Work to be completed
Number of lines with "notch" in the data: give that figure by itself.

Extracted information
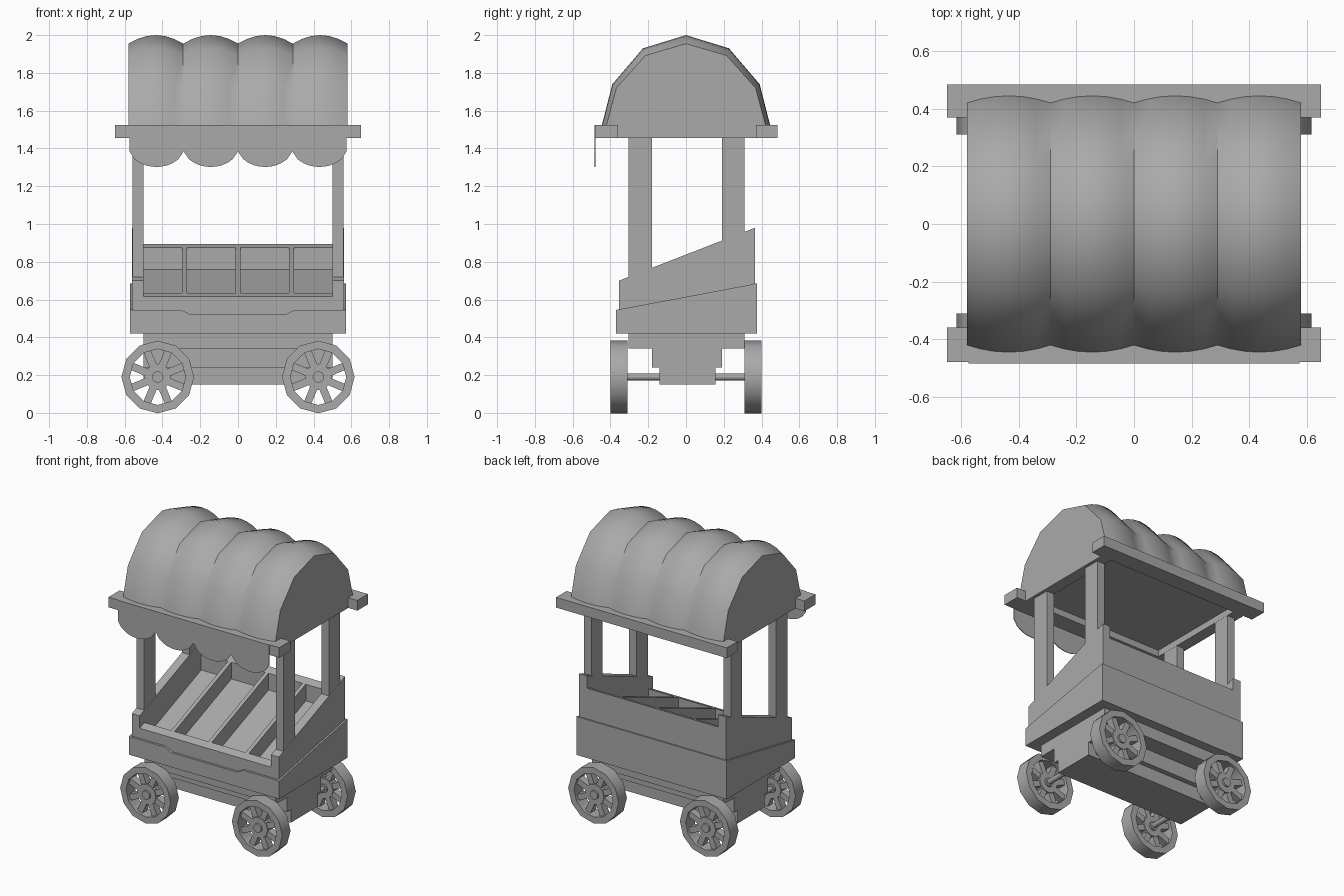
import bpy, bmesh, math
from mathutils import Matrix, Vector

old = bpy.data.objects.get("Cube")
if old:
    bpy.data.objects.remove(old, do_unlink=True)

grey = bpy.data.materials.new("plain_grey")
grey.use_nodes = True
grey.diffuse_color = (0.4, 0.4, 0.4, 1)
grey.node_tree.nodes["Principled BSDF"].inputs["Base Color"].default_value = (0.4, 0.4, 0.4, 1)


def finish(name, bm, smooth=False):
    bmesh.ops.recalc_face_normals(bm, faces=bm.faces)
    mesh = bpy.data.meshes.new(name)
    bm.to_mesh(mesh)
    bm.free()
    mesh.materials.append(grey)
    obj = bpy.data.objects.new(name, mesh)
    bpy.context.collection.objects.link(obj)
    if smooth:
        bpy.ops.object.select_all(action='DESELECT')
        obj.select_set(True)
        bpy.context.view_layer.objects.active = obj
        bpy.ops.object.shade_smooth_by_angle(angle=math.radians(40))
    return obj


def add_box(bm, x, y, z, turn=Matrix()):
    ranges = (x, y, z)
    mid = Vector([(a + b) / 2 for a, b in ranges])
    size = [b - a for a, b in ranges]
    bmesh.ops.create_cube(bm, size=1, matrix=turn @ Matrix.Translation(mid) @ Matrix.Diagonal((*size, 1)))


def box(name, x, y, z):
    bm = bmesh.new()
    add_box(bm, x, y, z)
    return finish(name, bm)


def prism(name, points, axis, a, b):
    """Extrude an outline: (y, z) points along x, or (x, z) points along y."""
    bm = bmesh.new()
    place = (lambda p, d: (d, *p)) if axis == 'x' else (lambda p, d: (p[0], d, p[1]))
    face = bm.faces.new([bm.verts.new(place(p, a)) for p in points])
    out = bmesh.ops.extrude_face_region(bm, geom=[face])
    shift = Vector((b - a, 0, 0)) if axis == 'x' else Vector((0, b - a, 0))
    bmesh.ops.translate(bm, vec=shift, verts=[v for v in out["geom"] if isinstance(v, bmesh.types.BMVert)])
    return finish(name, bm)


# Stepped chassis
box("chassis_bottom", (-0.5, 0.5), (-0.14, 0.155), (0.15, 0.24))
box("chassis_middle", (-0.5, 0.5), (-0.18, 0.19), (0.24, 0.34))
box("chassis_top", (-0.5, 0.5), (-0.305, 0.31), (0.34, 0.42))

# Cart body: sloped tray floor, rims and dividers
FRONT, BACK, BASE = -0.355, 0.365, 0.42


def rake(y, height):
    return height + (y - FRONT) * 0.389


def raked(name, y0, y1, height, x0, x1):
    points = [(y0, BASE), (y1, BASE), (y1, rake(y1, height)), (y0, rake(y0, height))]
    return prism(name, points, 'x', x0, x1)


raked("tray_floor", FRONT, BACK, 0.5, -0.5, 0.5)
raked("tray_front_rim", FRONT, -0.304, 0.615, -0.5, 0.5)
raked("tray_back_rim", 0.314, BACK, 0.615, -0.5, 0.5)
for x in (-0.283, 0, 0.283):
    raked("tray_divider", FRONT, BACK, 0.615, x - 0.013, x + 0.013)

# Sides, trim boards and roof posts
for name, s in (("right", -1), ("left", 1)):
    raked(name + "_side_panel", FRONT, BACK, 0.70, *sorted((s * 0.5, s * 0.56)))
    trim = [(-0.37, BASE), (0.375, BASE), (0.375, 0.685), (-0.37, 0.545)]
    prism(name + "_side_trim", trim, 'x', *sorted((s * 0.555, s * 0.572)))
    for part, y in (("front", (-0.305, -0.18)), ("back", (0.19, 0.31))):
        box(f"{name}_{part}_post", sorted((s * 0.501, s * 0.559)), y, (0.5, 1.47))
    box(name + "_roof_beam", sorted((s * 0.5, s * 0.58)), (-0.36, 0.37), (1.455, 1.525))
box("back_trim", (-0.57, 0.57), (0.36, 0.375), (BASE, 0.684))
notch = [(-0.57, BASE), (0.57, BASE), (0.57, 0.545), (0.3, 0.545), (0.25, 0.52),
         (-0.25, 0.52), (-0.3, 0.545), (-0.57, 0.545)]
prism("front_trim", notch, 'y', -0.37, -0.35)

# Roof frame
box("front_roof_beam", (-0.65, 0.65), (-0.48, -0.36), (1.455, 1.525))
box("back_roof_beam", (-0.65, 0.65), (0.37, 0.485), (1.455, 1.525))
box("ceiling", (-0.56, 0.56), (-0.4, 0.4), (1.5, 1.522))

# Scalloped canopy: one arch, puffed out between its ribs
arch = [(-0.445, 0), (-0.39, 0.215), (-0.228, 0.405), (0, 0.475), (0.228, 0.405), (0.39, 0.215), (0.445, 0)]
BAYS, STEPS, HALF = 4, 6, 0.58
bm = bmesh.new()
rows = []
for i in range(BAYS * STEPS + 1):
    t = (i % STEPS) / STEPS * 2 - 1
    puff = 1 - t * t
    x = -HALF + 2 * HALF * i / (BAYS * STEPS)
    rows.append([bm.verts.new((x, y * (0.945 + 0.055 * puff), 1.525 + z * (0.905 + 0.095 * puff)))
                 for y, z in arch])
for a, b in zip(rows, rows[1:]):
    for j in range(len(arch)):
        k = (j + 1) % len(arch)
        bm.faces.new((a[j], b[j], b[k], a[k]))
bm.faces.new(rows[0])
bm.faces.new(rows[-1])
finish("canopy", bm, smooth=True)

# Hanging scalloped valance
valance = [(-0.575, 1.525)]
for i in range(BAYS * 10 + 1):
    t = (i % 10) / 5 - 1
    valance.append((-0.575 + 1.15 * i / (BAYS * 10), 1.385 - 0.083 * math.sqrt(1 - 0.999 * t * t) ** 1.3))
valance.append((0.575, 1.525))
prism("valance", valance, 'y', -0.485, -0.48)


# Spoked wheels and axles
def add_cylinder(bm, radius, depth, sides, y=0):
    turn = Matrix.Translation((0, y, 0)) @ Matrix.Rotation(math.pi / 2, 4, 'X')
    bmesh.ops.create_cone(bm, cap_ends=True, segments=sides, radius1=radius, radius2=radius,
                          depth=depth, matrix=turn)


def wheel(name, x, y):
    bm = bmesh.new()
    section = [(0.192, -0.045), (0.192, 0.045), (0.148, 0.045), (0.148, -0.045)]
    rings = []
    for i in range(12):
        a = 2 * math.pi * i / 12
        rings.append([bm.verts.new((r * math.cos(a), d, r * math.sin(a))) for r, d in section])
    for i in range(12):
        a, b = rings[i], rings[(i + 1) % 12]
        for j in range(4):
            k = (j + 1) % 4
            bm.faces.new((a[j], b[j], b[k], a[k]))
    for i in range(8):
        turn = Matrix.Rotation(math.pi * (i + 0.5) / 4, 4, 'Y')
        add_box(bm, (0.03, 0.155), (-0.025, 0.025), (-0.02, 0.02), turn)
    add_cylinder(bm, 0.07, 0.06, 12)
    add_cylinder(bm, 0.03, 0.085, 12)
    obj = finish(name, bm, smooth=True)
    obj.location = (x, y, 0.19)


for end, x in (("right", -0.425), ("left", 0.425)):
    wheel(f"front_{end}_wheel", x, -0.355)
    wheel(f"back_{end}_wheel", x, 0.355)
    bm = bmesh.new()
    add_cylinder(bm, 0.018, 0.75, 12)
    finish(end + "_axle", bm, smooth=True).location = (x, 0, 0.19)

Response to this task
2